Repeat only the stretch of lines below that runs from the line with "# Wrapped cloth" through the line with "(.565, .31, 1.16), (.58, .15, 1.265))], True)", unaltered.
Available data START
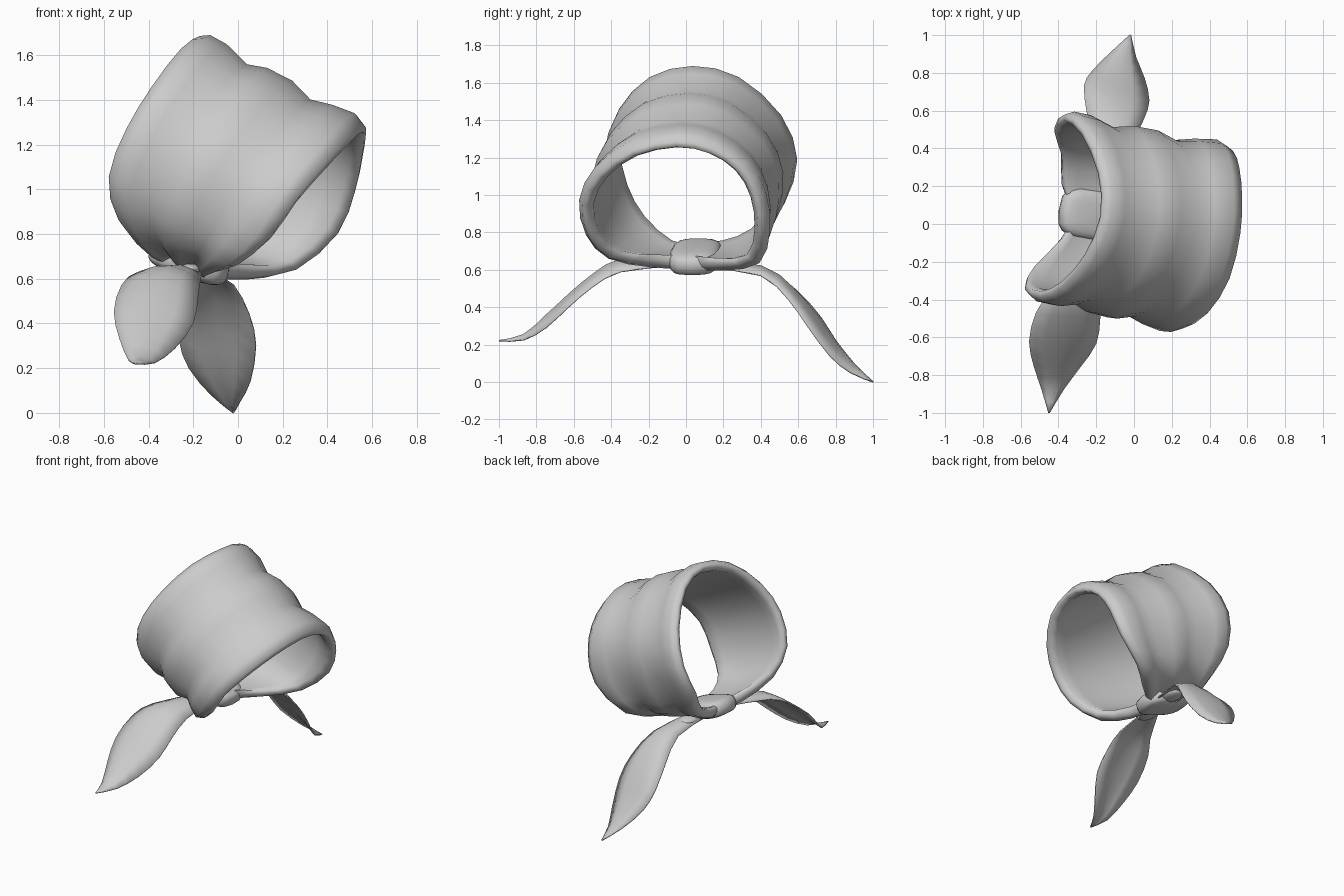
import bpy, bmesh, math
from mathutils import Vector as V, Matrix

if "Cube" in bpy.data.objects:
    bpy.data.objects.remove(bpy.data.objects["Cube"])


def make(name, verts, faces, angle=60):
    me = bpy.data.meshes.new(name)
    me.from_pydata([tuple(v) for v in verts], [], faces)
    bm = bmesh.new()
    bm.from_mesh(me)
    bmesh.ops.recalc_face_normals(bm, faces=bm.faces)
    bm.to_mesh(me)
    bm.free()
    ob = bpy.data.objects.new(name, me)
    bpy.context.collection.objects.link(ob)
    bpy.ops.object.select_all(action='DESELECT')
    ob.select_set(True)
    bpy.context.view_layer.objects.active = ob
    bpy.ops.object.shade_smooth_by_angle(angle=math.radians(angle))
    return ob


def spline(pts, closed, n=2):
    """Catmull-Rom through pts, n samples per span."""
    k = len(pts)
    at = (lambda i: pts[i % k]) if closed else (lambda i: pts[max(0, min(k - 1, i))])
    out = []
    for i in range(k if closed else k - 1):
        a, b, c, d = at(i - 1), at(i), at(i + 1), at(i + 2)
        for j in range(n):
            t = j / n
            out.append(0.5 * (2 * b + (c - a) * t + (2 * a - 5 * b + 4 * c - d) * t * t
                              + (3 * b - a - 3 * c + d) * t ** 3))
    return out if closed else out + [pts[-1]]


# Wrapped cloth band: two rim loops joined by a rolled, thick profile
near_rim = spline([V(p) for p in (
    (.57, -.05, 1.305), (.51, -.3, 1.255), (.39, -.49, 1.12), (.25, -.575, .95),
    (.13, -.54, .77), (-.01, -.42, .65), (-.12, -.2, .615), (-.12, 0, .605),
    (.06, .2, .595), (.26, .385, .63), (.45, .435, .8), (.53, .405, 1.0),
    (.565, .31, 1.16), (.58, .15, 1.265))], True)
far_rim = spline([V(p) for p in (
    (-.16, .04, 1.71), (-.25, -.19, 1.65), (-.38, -.35, 1.48), (-.5, -.41, 1.28),
    (-.585, -.37, 1.05), (-.545, -.26, .85), (-.4, -.09, .7), (-.34, .05, .68),
    (-.39, .22, .7), (-.39, .4, .78), (-.42, .535, .97), (-.36, .605, 1.2),
    (-.26, .52, 1.44), (-.17, .29, 1.65))], True)
profile = [(0, -.025), (.05, .0), (.15, 0), (.29, -.035), (.4, -.005), (.55, 0),
           (.68, -.035), (.8, -.008), (.93, .008), (1, -.02), (1.005, -.05), (.95, -.075),
           (.85, -.062), (.5, -.06), (.15, -.06), (.05, -.07), (0, -.055)]
mid_near = sum(near_rim, V()) / len(near_rim)
mid_far = sum(far_rim, V()) / len(far_rim)
axis = (mid_near - mid_far).normalized()
verts, faces = [], []
n, m = len(near_rim), len(profile)
for a, b in zip(near_rim, far_rim):
    for t, off in profile:
        p = b.lerp(a, t)
        r = p - mid_far.lerp(mid_near, t)
        r = (r - axis * r.dot(axis)).normalized()
        verts.append(p + r * off)
for i in range(n):
    for j in range(m):
        i2, j2 = (i + 1) % n, (j + 1) % m
        faces.append((i * m + j, i2 * m + j, i2 * m + j2, i * m + j2))
make("cloth_band", verts, faces, 80)


# Leaf-shaped tails: left and right edges with a raised middle
def tail(name, left, right, lift):
    L = spline([V(p) for p in left], False)
    R = spline([V(p) for p in right], False)
    verts, faces, w = [], [], 5
    for a, b in zip(L, R):
        for j in range(w):
            u = j / (w - 1)
            h = lift * math.sin(math.pi * u) * min(1, (b - a).length / .25)
            verts.append(a.lerp(b, u) + V((0, 0, h)))
    for i in range(len(L) - 1):
        for j in range(w - 1):
            q = i * w + j
            faces.append((q, q + 1, q + w + 1, q + w))
    ob = make(name, verts, faces)
    mod = ob.modifiers.new("thickness", 'SOLIDIFY')
    mod.thickness = .008
    mod.offset = 0


tail("front_tail",
     [(-.28, -.08, .64), (-.44, -.35, .63), (-.52, -.47, .57), (-.555, -.62, .45),
      (-.53, -.75, .33), (-.49, -.87, .235), (-.452, -1, .22)],
     [(-.16, -.08, .62), (-.17, -.35, .59), (-.18, -.5, .51), (-.2, -.63, .4),
      (-.28, -.75, .29), (-.37, -.87, .225), (-.448, -1, .22)], .045)
tail("back_tail",
     [(-.25, .12, .63), (-.22, .4, .59), (-.25, .59, .47), (-.265, .73, .33),
      (-.22, .81, .2), (-.12, .91, .08), (-.022, 1, 0)],
     [(-.1, .12, .61), (-.02, .4, .57), (.05, .55, .44), (.08, .65, .3),
      (.055, .77, .14), (.01, .88, .05), (-.018, 1, 0)], .05)


# Soft rounded box (super-ellipsoid) for the knot and the twists beside it
def pillow(name, loc, size, tilt, turn, power):
    bm = bmesh.new()
    bmesh.ops.create_uvsphere(bm, u_segments=16, v_segments=10, radius=1)
    for v in bm.verts:
        v.co = V([math.copysign(abs(c) ** power * s, c) for c, s in zip(v.co, size)])
    rot = Matrix.Rotation(turn, 4, 'Z') @ Matrix.Rotation(tilt, 4, 'Y')
    bm.transform(Matrix.Translation(loc) @ rot)
    verts = [v.co.copy() for v in bm.verts]
    faces = [[v.index for v in f.verts] for f in bm.faces]
    bm.free()
    make(name, verts, faces, 70)


pillow("knot", (-.22, .05, .67), (.185, .135, .065), math.radians(19), math.radians(-8), .6)
pillow("front_twist", (-.22, -.12, .645), (.06, .09, .025), 0, 0, 1)
pillow("back_twist", (-.17, .2, .63), (.06, .09, .025), 0, 0, 1)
Available data END
| Response for this exercise |
# Wrapped cloth band: two rim loops joined by a rolled, thick profile
near_rim = spline([V(p) for p in (
    (.57, -.05, 1.305), (.51, -.3, 1.255), (.39, -.49, 1.12), (.25, -.575, .95),
    (.13, -.54, .77), (-.01, -.42, .65), (-.12, -.2, .615), (-.12, 0, .605),
    (.06, .2, .595), (.26, .385, .63), (.45, .435, .8), (.53, .405, 1.0),
    (.565, .31, 1.16), (.58, .15, 1.265))], True)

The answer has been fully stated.